Task to carry out: Please copy the leading lines of the entries below exactly, concluding with the line in which "(0.02, 0.022, 0.024))" occurs.

Information shown:
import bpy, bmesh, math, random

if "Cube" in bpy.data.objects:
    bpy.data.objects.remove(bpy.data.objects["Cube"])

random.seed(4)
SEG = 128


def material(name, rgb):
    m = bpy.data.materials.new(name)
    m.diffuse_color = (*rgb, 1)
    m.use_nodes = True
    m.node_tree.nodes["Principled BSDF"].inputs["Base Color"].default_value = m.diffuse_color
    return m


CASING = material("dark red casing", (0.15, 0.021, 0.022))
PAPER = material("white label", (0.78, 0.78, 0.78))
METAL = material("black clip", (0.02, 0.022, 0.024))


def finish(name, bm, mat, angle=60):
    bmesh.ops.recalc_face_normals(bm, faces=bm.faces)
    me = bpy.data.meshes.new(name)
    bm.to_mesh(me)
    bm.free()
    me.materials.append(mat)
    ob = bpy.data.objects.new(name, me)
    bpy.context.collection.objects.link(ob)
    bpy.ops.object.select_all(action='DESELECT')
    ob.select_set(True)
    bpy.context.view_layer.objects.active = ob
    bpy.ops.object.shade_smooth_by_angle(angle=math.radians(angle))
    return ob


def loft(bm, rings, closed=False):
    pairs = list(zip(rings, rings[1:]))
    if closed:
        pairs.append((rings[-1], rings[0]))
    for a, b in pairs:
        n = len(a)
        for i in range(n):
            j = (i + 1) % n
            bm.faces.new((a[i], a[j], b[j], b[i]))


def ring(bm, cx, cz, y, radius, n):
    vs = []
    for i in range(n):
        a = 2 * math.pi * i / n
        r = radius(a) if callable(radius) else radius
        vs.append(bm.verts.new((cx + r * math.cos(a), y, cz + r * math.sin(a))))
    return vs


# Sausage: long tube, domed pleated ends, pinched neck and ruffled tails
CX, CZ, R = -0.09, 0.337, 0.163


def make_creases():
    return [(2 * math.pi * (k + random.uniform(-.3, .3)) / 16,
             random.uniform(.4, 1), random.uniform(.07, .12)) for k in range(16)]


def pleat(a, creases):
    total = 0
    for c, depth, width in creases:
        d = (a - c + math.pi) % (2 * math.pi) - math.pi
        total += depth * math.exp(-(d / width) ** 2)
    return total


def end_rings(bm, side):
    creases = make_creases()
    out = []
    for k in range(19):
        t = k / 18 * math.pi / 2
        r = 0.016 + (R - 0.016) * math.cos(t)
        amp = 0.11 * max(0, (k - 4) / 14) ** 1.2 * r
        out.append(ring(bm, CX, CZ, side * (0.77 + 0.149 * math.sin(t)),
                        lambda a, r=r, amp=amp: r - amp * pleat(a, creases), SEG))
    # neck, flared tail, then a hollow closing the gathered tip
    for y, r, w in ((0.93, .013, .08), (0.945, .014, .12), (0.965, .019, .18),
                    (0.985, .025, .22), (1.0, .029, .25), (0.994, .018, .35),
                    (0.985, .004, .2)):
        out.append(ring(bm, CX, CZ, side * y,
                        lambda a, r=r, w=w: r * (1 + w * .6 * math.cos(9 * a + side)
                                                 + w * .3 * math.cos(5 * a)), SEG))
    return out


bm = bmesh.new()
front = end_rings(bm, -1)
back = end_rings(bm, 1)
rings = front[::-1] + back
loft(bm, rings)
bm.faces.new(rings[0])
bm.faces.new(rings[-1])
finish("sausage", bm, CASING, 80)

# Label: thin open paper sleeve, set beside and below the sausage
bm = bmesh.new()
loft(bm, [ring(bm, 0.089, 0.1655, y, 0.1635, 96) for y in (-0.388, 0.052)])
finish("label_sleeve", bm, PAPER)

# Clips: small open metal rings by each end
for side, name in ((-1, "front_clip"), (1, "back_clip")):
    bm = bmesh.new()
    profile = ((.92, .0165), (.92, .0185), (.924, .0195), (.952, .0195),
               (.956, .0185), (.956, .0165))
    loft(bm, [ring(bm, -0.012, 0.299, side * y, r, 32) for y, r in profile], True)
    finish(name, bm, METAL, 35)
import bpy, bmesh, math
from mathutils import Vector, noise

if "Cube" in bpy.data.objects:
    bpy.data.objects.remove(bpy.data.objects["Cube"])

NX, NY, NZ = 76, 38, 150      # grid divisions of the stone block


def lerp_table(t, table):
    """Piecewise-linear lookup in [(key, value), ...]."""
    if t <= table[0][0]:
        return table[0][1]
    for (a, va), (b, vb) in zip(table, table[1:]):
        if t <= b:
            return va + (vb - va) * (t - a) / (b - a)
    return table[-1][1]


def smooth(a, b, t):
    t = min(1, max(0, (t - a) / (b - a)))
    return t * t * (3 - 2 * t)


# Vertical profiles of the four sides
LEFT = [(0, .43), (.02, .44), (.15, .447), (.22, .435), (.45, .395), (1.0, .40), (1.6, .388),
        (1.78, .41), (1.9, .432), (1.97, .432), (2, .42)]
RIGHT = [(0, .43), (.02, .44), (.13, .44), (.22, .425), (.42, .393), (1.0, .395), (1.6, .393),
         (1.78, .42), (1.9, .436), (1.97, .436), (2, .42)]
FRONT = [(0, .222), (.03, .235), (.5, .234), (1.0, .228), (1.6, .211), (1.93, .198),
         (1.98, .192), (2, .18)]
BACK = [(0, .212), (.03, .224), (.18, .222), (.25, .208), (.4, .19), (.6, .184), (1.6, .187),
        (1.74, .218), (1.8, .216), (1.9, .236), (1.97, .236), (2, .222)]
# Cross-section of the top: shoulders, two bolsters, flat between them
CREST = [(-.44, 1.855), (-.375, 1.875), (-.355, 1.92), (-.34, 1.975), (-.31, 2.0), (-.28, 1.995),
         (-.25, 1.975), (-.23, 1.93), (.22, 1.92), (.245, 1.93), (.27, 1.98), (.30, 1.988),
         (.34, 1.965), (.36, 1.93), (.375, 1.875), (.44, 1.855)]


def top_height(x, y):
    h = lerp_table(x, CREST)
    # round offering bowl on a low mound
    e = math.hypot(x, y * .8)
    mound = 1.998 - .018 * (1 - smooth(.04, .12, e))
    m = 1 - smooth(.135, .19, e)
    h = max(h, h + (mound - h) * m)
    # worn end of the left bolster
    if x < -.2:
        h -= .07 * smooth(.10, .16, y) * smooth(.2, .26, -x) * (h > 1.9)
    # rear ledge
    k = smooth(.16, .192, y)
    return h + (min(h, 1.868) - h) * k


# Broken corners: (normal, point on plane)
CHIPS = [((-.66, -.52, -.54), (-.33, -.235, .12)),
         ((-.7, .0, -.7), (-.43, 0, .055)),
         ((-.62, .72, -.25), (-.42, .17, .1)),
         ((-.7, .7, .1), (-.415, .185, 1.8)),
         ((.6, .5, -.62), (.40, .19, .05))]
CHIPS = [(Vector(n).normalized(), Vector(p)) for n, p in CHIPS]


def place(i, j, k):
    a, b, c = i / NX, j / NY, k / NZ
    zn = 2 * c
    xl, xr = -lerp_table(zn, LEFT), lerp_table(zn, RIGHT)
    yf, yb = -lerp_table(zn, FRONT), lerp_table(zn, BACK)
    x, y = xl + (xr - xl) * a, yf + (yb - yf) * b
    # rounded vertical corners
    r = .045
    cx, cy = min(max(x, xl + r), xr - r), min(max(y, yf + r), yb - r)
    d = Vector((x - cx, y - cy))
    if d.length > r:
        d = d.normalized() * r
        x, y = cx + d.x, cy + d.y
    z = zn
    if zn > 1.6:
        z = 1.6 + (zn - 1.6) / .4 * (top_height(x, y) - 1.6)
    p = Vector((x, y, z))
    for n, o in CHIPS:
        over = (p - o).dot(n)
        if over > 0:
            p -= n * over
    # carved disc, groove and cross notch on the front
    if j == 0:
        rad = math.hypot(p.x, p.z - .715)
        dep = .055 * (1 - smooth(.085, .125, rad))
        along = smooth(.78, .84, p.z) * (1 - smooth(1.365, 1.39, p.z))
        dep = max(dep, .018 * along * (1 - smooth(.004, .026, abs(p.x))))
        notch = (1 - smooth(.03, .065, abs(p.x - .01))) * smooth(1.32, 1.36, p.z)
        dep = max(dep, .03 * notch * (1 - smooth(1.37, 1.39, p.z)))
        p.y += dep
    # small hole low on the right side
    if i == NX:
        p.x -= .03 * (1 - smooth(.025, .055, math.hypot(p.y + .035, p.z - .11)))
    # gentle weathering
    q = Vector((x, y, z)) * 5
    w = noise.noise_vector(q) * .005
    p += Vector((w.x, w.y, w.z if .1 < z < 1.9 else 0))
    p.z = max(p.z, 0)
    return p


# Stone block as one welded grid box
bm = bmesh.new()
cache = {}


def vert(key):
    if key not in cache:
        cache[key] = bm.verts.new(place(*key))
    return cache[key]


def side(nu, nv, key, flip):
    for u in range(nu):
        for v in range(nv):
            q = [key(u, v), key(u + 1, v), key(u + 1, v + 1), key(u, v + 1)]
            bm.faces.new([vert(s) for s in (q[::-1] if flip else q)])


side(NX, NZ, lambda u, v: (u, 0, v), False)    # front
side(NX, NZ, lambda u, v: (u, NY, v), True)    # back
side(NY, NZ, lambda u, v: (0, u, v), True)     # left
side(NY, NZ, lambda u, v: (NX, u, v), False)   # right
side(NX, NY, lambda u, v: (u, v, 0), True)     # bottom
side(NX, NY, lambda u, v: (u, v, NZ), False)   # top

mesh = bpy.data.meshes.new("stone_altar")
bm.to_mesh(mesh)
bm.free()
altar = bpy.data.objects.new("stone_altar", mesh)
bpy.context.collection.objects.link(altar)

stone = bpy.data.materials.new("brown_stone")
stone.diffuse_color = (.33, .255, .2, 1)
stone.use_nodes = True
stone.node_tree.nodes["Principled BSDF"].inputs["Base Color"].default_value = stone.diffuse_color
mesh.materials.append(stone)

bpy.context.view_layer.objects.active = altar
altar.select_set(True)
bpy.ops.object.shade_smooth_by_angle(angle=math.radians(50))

Written solution:
import bpy, bmesh, math, random

if "Cube" in bpy.data.objects:
    bpy.data.objects.remove(bpy.data.objects["Cube"])

random.seed(4)
SEG = 128


def material(name, rgb):
    m = bpy.data.materials.new(name)
    m.diffuse_color = (*rgb, 1)
    m.use_nodes = True
    m.node_tree.nodes["Principled BSDF"].inputs["Base Color"].default_value = m.diffuse_color
    return m


CASING = material("dark red casing", (0.15, 0.021, 0.022))
PAPER = material("white label", (0.78, 0.78, 0.78))
METAL = material("black clip", (0.02, 0.022, 0.024))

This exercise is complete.